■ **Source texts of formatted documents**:
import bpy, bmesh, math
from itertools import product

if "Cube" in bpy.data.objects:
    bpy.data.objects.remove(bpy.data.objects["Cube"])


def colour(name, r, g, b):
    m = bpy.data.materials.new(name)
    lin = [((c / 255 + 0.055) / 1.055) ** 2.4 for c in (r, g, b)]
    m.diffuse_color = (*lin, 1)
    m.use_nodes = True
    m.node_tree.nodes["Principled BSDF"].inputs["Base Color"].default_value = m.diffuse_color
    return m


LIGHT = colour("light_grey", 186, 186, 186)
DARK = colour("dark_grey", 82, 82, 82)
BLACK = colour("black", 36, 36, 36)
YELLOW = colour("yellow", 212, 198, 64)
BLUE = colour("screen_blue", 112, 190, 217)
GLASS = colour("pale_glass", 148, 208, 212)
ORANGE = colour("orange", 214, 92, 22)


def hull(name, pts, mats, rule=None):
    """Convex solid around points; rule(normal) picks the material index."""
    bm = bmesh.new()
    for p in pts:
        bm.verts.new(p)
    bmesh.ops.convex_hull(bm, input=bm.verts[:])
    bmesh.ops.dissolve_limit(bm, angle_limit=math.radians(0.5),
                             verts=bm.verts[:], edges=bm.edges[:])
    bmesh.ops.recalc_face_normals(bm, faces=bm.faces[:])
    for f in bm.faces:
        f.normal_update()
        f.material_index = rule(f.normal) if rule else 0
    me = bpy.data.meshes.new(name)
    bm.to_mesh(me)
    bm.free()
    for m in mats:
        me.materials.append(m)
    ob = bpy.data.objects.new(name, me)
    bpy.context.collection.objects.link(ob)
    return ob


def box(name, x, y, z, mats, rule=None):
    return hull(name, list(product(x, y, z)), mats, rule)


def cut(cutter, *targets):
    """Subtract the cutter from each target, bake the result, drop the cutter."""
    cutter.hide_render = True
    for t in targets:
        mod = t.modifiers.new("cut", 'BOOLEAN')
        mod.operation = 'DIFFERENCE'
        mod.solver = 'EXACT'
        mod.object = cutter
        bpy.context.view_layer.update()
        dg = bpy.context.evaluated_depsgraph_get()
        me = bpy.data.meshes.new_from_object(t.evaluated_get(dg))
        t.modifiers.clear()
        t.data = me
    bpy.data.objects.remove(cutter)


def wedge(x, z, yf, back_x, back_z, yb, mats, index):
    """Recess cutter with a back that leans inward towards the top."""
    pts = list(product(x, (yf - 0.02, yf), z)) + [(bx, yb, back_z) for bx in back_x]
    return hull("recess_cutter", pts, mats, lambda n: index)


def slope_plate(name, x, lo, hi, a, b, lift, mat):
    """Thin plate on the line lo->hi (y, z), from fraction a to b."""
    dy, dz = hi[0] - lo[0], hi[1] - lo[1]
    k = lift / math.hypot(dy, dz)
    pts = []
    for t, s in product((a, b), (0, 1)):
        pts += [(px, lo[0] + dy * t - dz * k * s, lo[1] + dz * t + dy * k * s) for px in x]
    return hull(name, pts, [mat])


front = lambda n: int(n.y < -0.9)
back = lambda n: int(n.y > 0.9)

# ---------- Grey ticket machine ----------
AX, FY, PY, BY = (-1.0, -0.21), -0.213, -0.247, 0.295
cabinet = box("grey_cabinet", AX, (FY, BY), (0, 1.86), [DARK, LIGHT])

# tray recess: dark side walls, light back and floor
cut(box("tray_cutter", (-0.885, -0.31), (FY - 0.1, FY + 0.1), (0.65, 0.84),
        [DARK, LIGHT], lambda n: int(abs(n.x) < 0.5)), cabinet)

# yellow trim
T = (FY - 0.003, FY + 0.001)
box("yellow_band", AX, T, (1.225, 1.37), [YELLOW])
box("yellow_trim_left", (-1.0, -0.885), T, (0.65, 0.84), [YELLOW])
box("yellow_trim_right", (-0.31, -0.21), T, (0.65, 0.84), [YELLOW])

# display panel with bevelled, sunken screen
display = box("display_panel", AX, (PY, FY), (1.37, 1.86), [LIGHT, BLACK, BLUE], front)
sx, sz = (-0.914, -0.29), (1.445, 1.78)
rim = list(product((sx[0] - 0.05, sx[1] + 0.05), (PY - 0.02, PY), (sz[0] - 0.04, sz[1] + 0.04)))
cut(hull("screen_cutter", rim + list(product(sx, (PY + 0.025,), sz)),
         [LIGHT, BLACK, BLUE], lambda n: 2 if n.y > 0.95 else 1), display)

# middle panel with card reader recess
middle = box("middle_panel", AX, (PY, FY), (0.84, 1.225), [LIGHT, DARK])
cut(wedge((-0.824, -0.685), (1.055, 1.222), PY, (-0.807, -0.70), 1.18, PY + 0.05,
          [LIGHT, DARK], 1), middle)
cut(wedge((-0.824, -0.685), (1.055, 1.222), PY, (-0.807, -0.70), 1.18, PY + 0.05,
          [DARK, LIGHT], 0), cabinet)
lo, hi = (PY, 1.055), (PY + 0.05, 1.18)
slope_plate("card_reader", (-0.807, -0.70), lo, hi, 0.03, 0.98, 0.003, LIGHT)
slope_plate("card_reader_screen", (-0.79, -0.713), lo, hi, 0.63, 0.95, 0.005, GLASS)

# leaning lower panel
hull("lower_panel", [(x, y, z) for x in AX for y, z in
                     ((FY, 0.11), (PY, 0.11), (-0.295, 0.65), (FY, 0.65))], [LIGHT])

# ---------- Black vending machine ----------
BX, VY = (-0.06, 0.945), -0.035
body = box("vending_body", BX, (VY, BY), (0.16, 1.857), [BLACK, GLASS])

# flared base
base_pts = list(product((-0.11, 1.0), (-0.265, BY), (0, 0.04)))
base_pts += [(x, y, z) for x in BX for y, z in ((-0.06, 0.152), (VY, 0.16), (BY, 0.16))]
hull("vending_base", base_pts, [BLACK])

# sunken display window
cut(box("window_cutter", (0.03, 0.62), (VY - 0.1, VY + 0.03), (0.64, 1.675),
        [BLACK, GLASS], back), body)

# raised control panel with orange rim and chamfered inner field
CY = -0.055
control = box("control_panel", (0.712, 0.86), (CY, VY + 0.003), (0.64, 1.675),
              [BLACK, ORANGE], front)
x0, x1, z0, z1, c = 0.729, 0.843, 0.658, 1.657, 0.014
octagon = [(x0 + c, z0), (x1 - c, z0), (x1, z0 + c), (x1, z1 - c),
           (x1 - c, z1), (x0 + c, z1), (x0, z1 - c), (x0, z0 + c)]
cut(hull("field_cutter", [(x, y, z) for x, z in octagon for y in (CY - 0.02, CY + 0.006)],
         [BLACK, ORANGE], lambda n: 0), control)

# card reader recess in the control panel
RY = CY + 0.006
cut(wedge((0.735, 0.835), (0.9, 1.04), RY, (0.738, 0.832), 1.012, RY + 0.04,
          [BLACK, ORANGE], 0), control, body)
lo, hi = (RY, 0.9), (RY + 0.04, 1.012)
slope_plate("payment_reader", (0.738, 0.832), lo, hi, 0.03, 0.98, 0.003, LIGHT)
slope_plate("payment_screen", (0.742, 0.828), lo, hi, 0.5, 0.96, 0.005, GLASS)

■ **Exercise objective**: Which lines hold the string "front"? Copy all of them from the data above.

■ **Completed task**:
front = lambda n: int(n.y < -0.9)
display = box("display_panel", AX, (PY, FY), (1.37, 1.86), [LIGHT, BLACK, BLUE], front)
              [BLACK, ORANGE], front)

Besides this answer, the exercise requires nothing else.